Alexander’s hypothesis was that drugs do not cause addiction, and that the apparent addiction to opiate drugs commonly observed in laboratory rats exposed to it is attributable to their living conditions, and not to any addictive property of the drug itself. He told the Canadian Senate in 2001 that prior experiments in which laboratory rats were kept isolated in cramped metal cages, tethered to a self-injection apparatus, show only that “severely distressed animals, like severely distressed people, will relieve their distress pharmacologically if they can.”
To test his hypothesis, Alexander built Rat Park, an 8.8 m2 (95 sq ft) housing colony, 200 times the square footage of a standard laboratory cage. There were 16–20 rats of both sexes in residence, an abundance of food, balls and wheels for play, and enough space for mating and raising litters.

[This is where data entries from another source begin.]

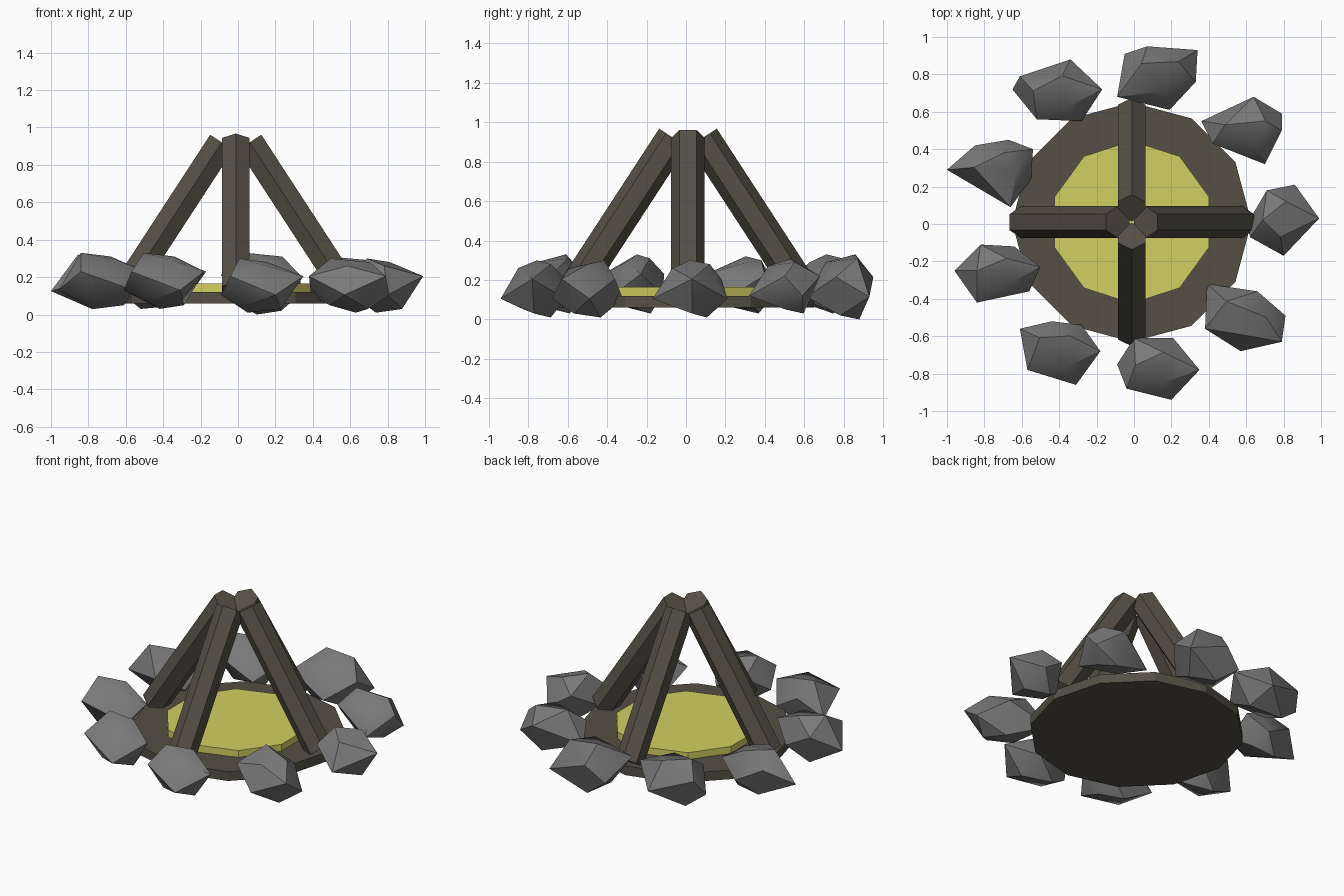
import bpy, bmesh, math
from mathutils import Vector, Matrix

cube = bpy.data.objects.get("Cube")
if cube:
    bpy.data.objects.remove(cube, do_unlink=True)


def material(name, color):
    mat = bpy.data.materials.new(name)
    mat.use_nodes = True
    mat.diffuse_color = (*color, 1)
    shader = mat.node_tree.nodes["Principled BSDF"]
    shader.inputs["Base Color"].default_value = (*color, 1)
    shader.inputs["Roughness"].default_value = 0.9
    return mat


WOOD = material("dark_wood", (0.09, 0.08, 0.06))
GLOW = material("yellow_embers", (0.65, 0.63, 0.12))
ROCK = material("grey_stone", (0.19, 0.19, 0.19))
CENTER = Vector((-0.012, 0.01, 0))


def finish(name, bm, mat):
    bmesh.ops.recalc_face_normals(bm, faces=bm.faces)
    mesh = bpy.data.meshes.new(name)
    bm.to_mesh(mesh)
    bm.free()
    mesh.materials.append(mat)
    obj = bpy.data.objects.new(name, mesh)
    bpy.context.collection.objects.link(obj)
    return obj


def prism(name, sides, radius, start, end, mat, turn=0.0):
    """Straight prism from start to end; turn rotates its corners about the axis."""
    axis = end - start
    up = axis.normalized()
    # Corner zero points sideways or outward from the centre line
    side = Vector((0, 0, 1)).cross(up)
    side = side.normalized() if side.length > 0.01 else Vector((1, 0, 0))
    other = up.cross(side)
    frame = Matrix((side, other, up)).transposed().to_4x4()
    frame.translation = (start + end) / 2
    bm = bmesh.new()
    rings = []
    for z in (-axis.length / 2, axis.length / 2):
        ring = []
        for i in range(sides):
            a = turn + math.tau * i / sides
            point = Vector((radius * math.cos(a), radius * math.sin(a), z))
            ring.append(bm.verts.new(frame @ point))
        rings.append(ring)
    low, high = rings
    bm.faces.new(low[::-1])
    bm.faces.new(high)
    for i in range(sides):
        j = (i + 1) % sides
        bm.faces.new((low[i], low[j], high[j], high[i]))
    return finish(name, bm, mat)


# Round hearth and glowing bed
def level(z):
    return CENTER + Vector((0, 0, z))


prism("hearth_base", 12, 0.64, level(0.06), level(0.12), WOOD)
prism("ember_bed", 10, 0.435, level(0.1), level(0.165), GLOW, math.radians(18))

# Four leaning hexagonal logs
for i, name in enumerate(("left_log", "back_log", "right_log", "front_log")):
    spin = Matrix.Rotation(i * math.pi / 2, 3, "Z")
    foot = CENTER + spin @ Vector((0.592, 0, 0.128))
    tip = CENTER + spin @ Vector((0.075, 0, 0.921))
    prism(name, 6, 0.085, foot, tip, WOOD, (i % 2) * math.pi / 6)


def stone(name, low, high, *outline):
    """Rough boulder: zigzag belt with a slanted crown and underside."""
    middle = sum((Vector(p) for p in outline), Vector((0, 0))) / len(outline)
    z_mid = (low + high) / 2
    bm = bmesh.new()
    for i, corner in enumerate(outline):
        corner = Vector(corner)
        odd = i % 2
        belt = z_mid + (0.05 if odd else -0.05)
        bm.verts.new((*corner, belt))
        # Crown above the low corners, underside below the high ones
        inner = middle.lerp(corner, 0.5)
        slant = 0.02 * (i // 2)
        bm.verts.new((*inner, low + slant if odd else high - slant))
    hull = bmesh.ops.convex_hull(bm, input=bm.verts)
    spare = [v for v in hull["geom_interior"] if isinstance(v, bmesh.types.BMVert)]
    bmesh.ops.delete(bm, geom=spare, context="VERTS")
    obj = finish(name, bm, ROCK)
    bpy.ops.object.select_all(action="DESELECT")
    obj.select_set(True)
    bpy.context.view_layer.objects.active = obj
    bpy.ops.object.shade_smooth_by_angle(angle=math.radians(35))


# Ring of stones, each given by its ground outline
stone("left_stone", 0.01, 0.3, (0.61, 0.01), (0.71, 0.18), (0.86, 0.21),
      (0.99, 0.03), (0.8, -0.17), (0.62, -0.07))
stone("back_left_stone", 0.03, 0.31, (0.36, 0.55), (0.64, 0.68), (0.79, 0.59),
      (0.79, 0.5), (0.7, 0.32), (0.42, 0.43))
stone("back_stone", 0.0, 0.33, (-0.05, 0.91), (0.07, 0.95), (0.34, 0.93),
      (0.33, 0.76), (0.19, 0.61), (-0.09, 0.68))
stone("back_right_stone", 0.03, 0.33, (-0.65, 0.72), (-0.61, 0.79), (-0.34, 0.88),
      (-0.17, 0.72), (-0.28, 0.55), (-0.52, 0.56))
stone("right_back_stone", 0.03, 0.32, (-1, 0.29), (-0.85, 0.42), (-0.67, 0.45),
      (-0.54, 0.4), (-0.55, 0.24), (-0.66, 0.09))
stone("right_front_stone", 0.03, 0.33, (-0.96, -0.25), (-0.82, -0.11), (-0.64, -0.12),
      (-0.5, -0.23), (-0.56, -0.36), (-0.84, -0.42))
stone("front_right_stone", 0.03, 0.33, (-0.61, -0.56), (-0.44, -0.52), (-0.28, -0.54),
      (-0.18, -0.68), (-0.31, -0.86), (-0.57, -0.78))
stone("front_stone", 0.01, 0.3, (-0.09, -0.75), (0, -0.61), (0.21, -0.61),
      (0.35, -0.78), (0.2, -0.94), (-0.04, -0.88))
stone("front_left_stone", 0.01, 0.3, (0.39, -0.32), (0.66, -0.36), (0.81, -0.49),
      (0.79, -0.63), (0.57, -0.68), (0.38, -0.56))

The results of the experiment appeared to support his hypothesis. Rats who had been forced to consume morphine hydrochloride for 57 consecutive days were brought to Rat Park and given a choice between plain tap water and water laced with morphine. For the most part, they chose the plain water. “Nothing that we tried,” Alexander wrote, “… produced anything that looked like addiction in rats that were housed in a reasonably normal environment.” Control groups of rats isolated in small cages consumed much more morphine in this and several subsequent experiments.
You’re saying something with your appearance whether you mean to or not, so you may as well mean to.
…Fashion is communication, plain and simple. I don’t mean to sound as though I’m telling you something you don’t already know, because any self-respecting man with even a little common sense knows exactly what he’s saying and to whom he’s saying it as he gets dressed in the morning. We all wear uniforms of sorts that allow us to be accepted. There’s no shame in that.
If I were given carte blanche to write about any topic I could, it would be about how much our ignorance, in general, shapes our lives in ways we do not know about. Put simply, people tend to do what they know and fail to do that which they have no conception of. In that way, ignorance profoundly channels the course we take in life. And unknown unknowns constitute a grand swath of everybody’s field of ignorance.
To me, unknown unknowns enter at two different levels. The first is at the level of risk and problem. Many tasks in life contain uncertainties that are known — so-called “known unknowns.” These are potential problems for any venture, but they at least are problems that people can be vigilant about, prepare for, take insurance on, and often head off at the pass. Unknown unknown risks, on the other hand, are problems that people do not know they are vulnerable to.
Unknown unknowns also exist at the level of solutions. People often come up with answers to problems that are o.k., but are not the best solutions. The reason they don’t come up with those solutions is that they are simply not aware of them.
David Dunning speaking to Errol Morris in The Anosognosic’s Dilemma: Something’s Wrong but You’ll Never Know What It Is (Part 1) - NYTimes.com